Weeds are judged by the gardener. Wild flowers to some are weeds to another. Then there are those plants that are by anyone's definition a bother to have in the flower bed. They steal nutrients and water away from roses and dahlias. They rob sunlight from low-growing flowers such as alyssum and lobelia. And they look, well, unsightly. The only sure way to stop weeds is to use an herbicide. But what kills the weeds will also kill your flowers.
Water the flower bed. Cover it with black plastic. The weeds will sprout and die. Remove the black plastic and plant the flowers. This method can also be used in a garden with well-established flower bushes such as roses. Carefully arrange the plastic between the bushes but not directly up against their trunks. Remove after a few weeks.
Mulch between the flowers with a natural mulch, shredded newspapers, grass clippings or a commercial mulch. The mulch prevents sunlight from reaching the soil. Weeds can't grow in the dark once they've sprouted. If you use newspapers or grass clippings and don't like the way they look, cover them with a second layer of more attractive mulch. An advantage to natural mulches is that they add nutrients to the soil as they decompose.
Remove the weeds as soon as you see them growing.
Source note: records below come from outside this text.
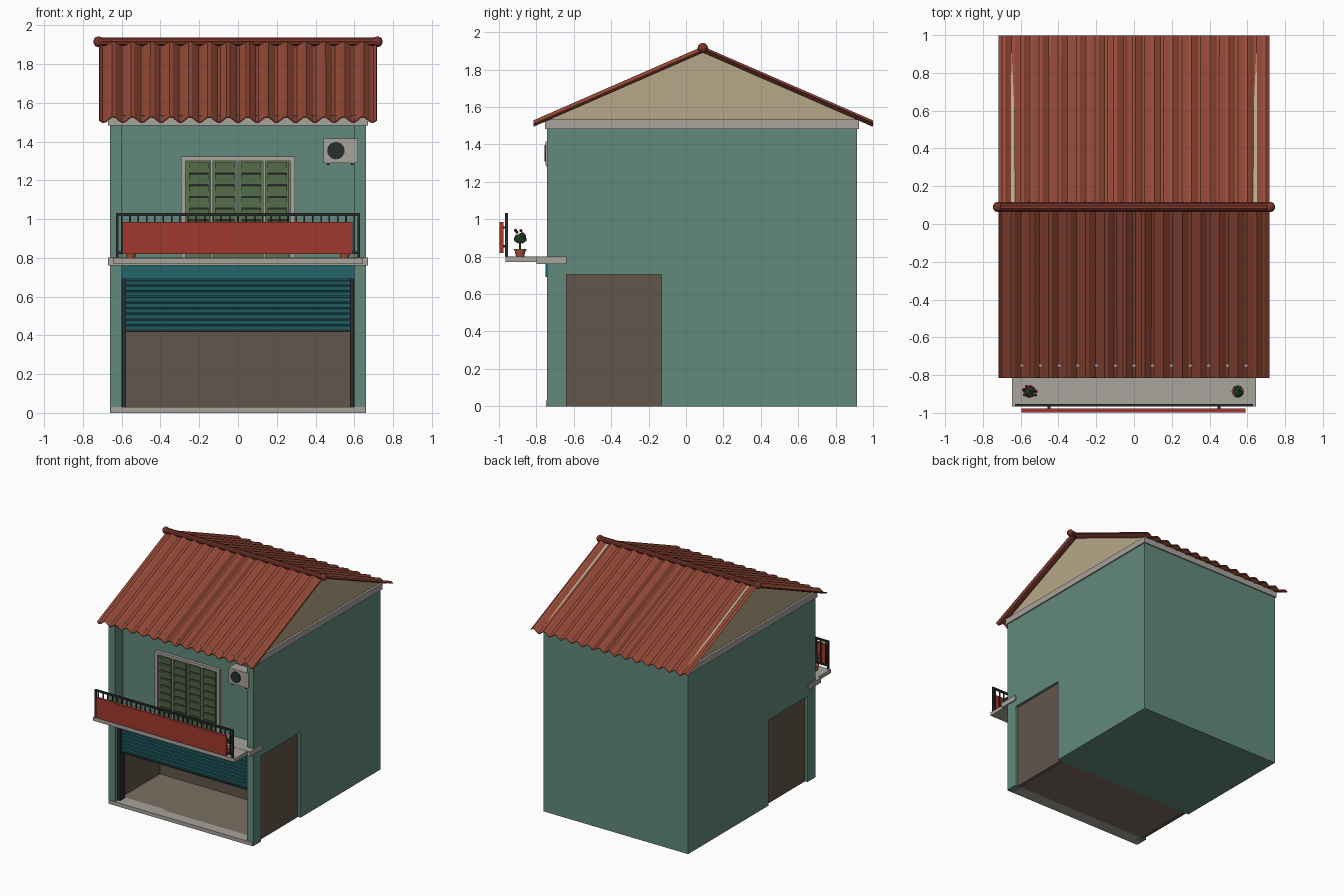
import bpy, bmesh, math, random
from mathutils import Matrix, Vector

if "Cube" in bpy.data.objects:
    bpy.data.objects.remove(bpy.data.objects["Cube"])

random.seed(4)


def mat(name, r, g, b):
    m = bpy.data.materials.new(name)
    lin = [((c / 255 + 0.055) / 1.055) ** 2.4 for c in (r, g, b)]
    m.diffuse_color = (*lin, 1)
    m.use_nodes = True
    m.node_tree.nodes["Principled BSDF"].inputs["Base Color"].default_value = m.diffuse_color
    return m


TEAL = mat("teal_plaster", 98, 138, 124)
CREAM = mat("cream_plaster", 182, 168, 136)
GREY = mat("concrete", 168, 164, 156)
TILE = mat("roof_red", 150, 74, 56)
RIDGE = mat("ridge_red", 120, 52, 42)
RED = mat("sign_red", 160, 56, 46)
STEEL = mat("shutter_teal", 36, 102, 108)
DARK = mat("dark_metal", 42, 46, 46)
BROWN = mat("room_brown", 98, 86, 75)
FLOOR = mat("floor_tan", 122, 110, 98)
GREEN = mat("louvre_green", 92, 118, 80)
LEAF = mat("leaf", 50, 90, 52)
PINK = mat("blossom", 165, 40, 85)
CLAY = mat("clay", 160, 85, 60)


def finish(name, bm, material, smooth=False):
    bmesh.ops.recalc_face_normals(bm, faces=bm.faces)
    me = bpy.data.meshes.new(name)
    bm.to_mesh(me)
    bm.free()
    me.materials.append(material)
    for p in me.polygons:
        p.use_smooth = smooth
    ob = bpy.data.objects.new(name, me)
    bpy.context.collection.objects.link(ob)
    return ob


def boxes(name, material, *specs):
    """Each spec is x0, x1, y0, y1, z0, z1 and an optional tilt about x."""
    bm = bmesh.new()
    for s in specs:
        x0, x1, y0, y1, z0, z1 = s[:6]
        tilt = s[6] if len(s) > 6 else 0
        m = (Matrix.Translation(((x0 + x1) / 2, (y0 + y1) / 2, (z0 + z1) / 2))
             @ Matrix.Rotation(tilt, 4, 'X') @ Matrix.Diagonal((x1 - x0, y1 - y0, z1 - z0, 1)))
        bmesh.ops.create_cube(bm, size=1, matrix=m)
    return finish(name, bm, material)


def cone(name, material, loc, r1, r2, depth, axis='Z', seg=12, smooth=False):
    rot = {'Z': Matrix(), 'X': Matrix.Rotation(math.pi / 2, 4, 'Y'),
           'Y': Matrix.Rotation(math.pi / 2, 4, 'X')}[axis]
    bm = bmesh.new()
    bmesh.ops.create_cone(bm, cap_ends=True, segments=seg, radius1=r1, radius2=r2,
                          depth=depth, matrix=Matrix.Translation(loc) @ rot)
    return finish(name, bm, material, smooth)


def blobs(name, material, items):
    bm = bmesh.new()
    for p, r in items:
        bmesh.ops.create_icosphere(bm, subdivisions=1, radius=r, matrix=Matrix.Translation(p))
    return finish(name, bm, material)


# Walls: solid rear block, upper storey over the open shop, corner pillars
boxes("rear_block", TEAL, (-.66, .66, -.13, .915, 0, .705))
boxes("upper_storey", TEAL, (-.66, .66, -.64, .915, .705, 1.485))
boxes("corner_pillars", TEAL, *[(x - .03, x + .03, -.742, -.64, 0, 1.485) for x in (-.63, .63)])

# Shop room seen through the half-open shutter
boxes("room_side_walls", BROWN, *[(x - .015, x + .015, -.64, -.13, 0, .705) for x in (-.622, .622)])
boxes("room_back_wall", BROWN, (-.61, .61, -.15, -.128, .03, .70))
boxes("room_ceiling", BROWN, (-.61, .61, -.64, -.15, .69, .704))
boxes("room_floor", FLOOR, (-.607, .607, -.66, -.13, .001, .03))
boxes("door_sill", GREY, (-.655, .655, -.748, -.64, 0, .03))

# Rolling shutter
boxes("shutter_housing", STEEL, (-.6, .6, -.75, -.64, .69, .765))
boxes("shutter_backing", STEEL, (-.58, .58, -.675, -.667, .42, .69))
boxes("shutter_slats", STEEL, *[(-.58, .58, -.69, -.672, .43 + i * .029, .452 + i * .029, .25)
                                for i in range(9)])
boxes("shutter_bottom_bar", DARK, (-.58, .58, -.692, -.664, .418, .43))
boxes("shutter_guides", DARK, *[(x - .011, x + .011, -.71, -.65, .03, .69) for x in (-.588, .588)])

# Balcony slab, floor band and cornice
boxes("balcony_slab", GREY, (-.645, .645, -.965, -.64, .77, .8))
boxes("floor_band", GREY, (-.67, .67, -.8, -.638, .76, .801))
boxes("cornice", GREY, (-.67, .67, -.755, .925, 1.483, 1.533))

# Balcony railing and blank sign board
bars = [(x - .004, x + .004, -.964, -.956, .825, 1.02)
        for x in [-.6 + i * 1.2 / 28 for i in range(29)]]
posts = [(x - .007, x + .007, -.967, -.953, .8, 1.03) for x in (-.623, .623)]
rails = [(-.63, .63, -.967, -.953, 1.017, 1.032), (-.63, .63, -.965, -.955, .82, .832)]
boxes("balcony_railing", DARK, *bars, *posts, *rails)
boxes("sign_board", RED, (-.595, .59, -.998, -.977, .82, .985))
boxes("sign_brackets", DARK, *[(x - .008, x + .008, -.98, -.96, z, z + .012)
                               for x in (-.45, .45) for z in (.85, .95)])

# Louvred four-leaf balcony door
boxes("door_frame", GREY, (-.295, -.27, -.665, -.638, .8, 1.323), (.27, .295, -.665, -.638, .8, 1.323),
      (-.295, .295, -.665, -.638, 1.3, 1.323),
      *[(x - .006, x + .006, -.663, -.638, .8, 1.3) for x in (-.135, 0, .135)])
boxes("door_leaves", GREEN, *[(x, x + .123, -.648, -.638, .8, 1.3) for x in (-.27, -.129, .006, .141)])
boxes("door_slats", GREEN, *[(x - .05, x + .05, -.656, -.648, .82 + j * .06, .872 + j * .06, .18)
                             for x in (-.202, -.0675, .0675, .202) for j in range(8)])
boxes("door_slat_gaps", DARK, *[(x - .05, x + .05, -.65, -.646, .87 + j * .06, .882 + j * .06)
                                for x in (-.202, -.0675, .0675, .202) for j in range(7)])

# Air conditioner
boxes("air_conditioner", GREY, (.44, .62, -.75, -.66, 1.29, 1.415))
cone("air_conditioner_fan", DARK, (.505, -.751, 1.353), .045, .045, .01, 'Y', 20)
boxes("air_conditioner_brackets", DARK, *[(x - .006, x + .006, -.745, -.64, 1.278, 1.29) for x in (.465, .59)])

# Gable walls
for side, x0 in (("left", -.652), ("right", .622)):
    bm = bmesh.new()
    f = bm.faces.new([bm.verts.new((x0, y, z)) for y, z in ((-.745, 1.533), (.925, 1.533), (.09, 1.902))])
    g = bmesh.ops.extrude_face_region(bm, geom=[f])
    bmesh.ops.translate(bm, vec=(.03, 0, 0), verts=[v for v in g["geom"] if isinstance(v, bmesh.types.BMVert)])
    finish("gable_" + side, bm, CREAM)

# Corrugated roof sheets, the rear one half a wave out of step
PITCH, N = .099, 87
for name, y_eave, sign in (("roof_front", -.815, -1), ("roof_rear", .998, 1)):
    bm = bmesh.new()
    rows = []
    for i in range(N + 1):
        x = -.715 + 1.43 * i / N
        dz = sign * .015 * math.cos(2 * math.pi * x / PITCH)
        rows.append([bm.verts.new((x, y, z + dz)) for y, z in ((.09, 1.907), (y_eave, 1.512))])
    for a, b in zip(rows, rows[1:]):
        bm.faces.new((a[0], a[1], b[1], b[0]))
    sheet = finish(name, bm, TILE)
    mod = sheet.modifiers.new("thickness", 'SOLIDIFY')
    mod.thickness, mod.offset = .006, 0

# Ridge cap with rounded ends
cone("ridge_cap", RIDGE, (0, .09, 1.915), .023, .023, 1.44, 'X', 10)
for side, x in (("left", -.72), ("right", .72)):
    bm = bmesh.new()
    bmesh.ops.create_uvsphere(bm, u_segments=10, v_segments=6, radius=.028,
                              matrix=Matrix.Translation((x, .09, 1.915)))
    finish("ridge_end_" + side, bm, RIDGE)

# Potted plants on the balcony
for side, x in (("left", -.553), ("right", .55)):
    c = Vector((x, -.887, .9))
    cone("pot_" + side, CLAY, (x, c.y, .818), .022, .03, .036)
    cone("pot_rim_" + side, CLAY, (x, c.y, .838), .033, .033, .008)
    cone("stem_" + side, LEAF, (x, c.y, .855), .005, .005, .04, seg=6)

    def scatter(n, spread, r):
        out = []
        for _ in range(n):
            d = Vector([random.uniform(-1, 1) for _ in range(3)]).normalized()
            out.append((c + d * spread, r))
        return out

    blobs("foliage_" + side, LEAF, [(c, .026)] + scatter(9, .02, .016))
    if side == "left":
        blobs("blossoms", PINK, [(p + Vector((0, 0, .014)), r) for p, r in scatter(14, .037, .009)])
Some weeds spread by seed, but others spread by runners underground. The longer you wait to pull the weed, the more the runners will spread. Use a hand fork--a hand-held gardening tool that looks like a claw--to remove all the runners.
Pull weeds by the roots. Leaving the root by just clipping the top of the weed may mean the weed will resprout. Use a weeder, another hand-held tool that looks like a long, flat screwdriver with a "V" cut in the end of the blade. Plunge the weeder next to the weed's stem and pop it up. The V provides more leverage.
Remove weeds from all of your landscaping, not just the flower beds. When the weeds go to seed, the wind, birds and animals can spread the weeds into flower beds.
Spray troublesome weeds that just won't die otherwise with a systematic herbicide that works through the plants' leaves. Spray on a windless day. Keep the spray away from the flowers. Do not water for at least 24 hours.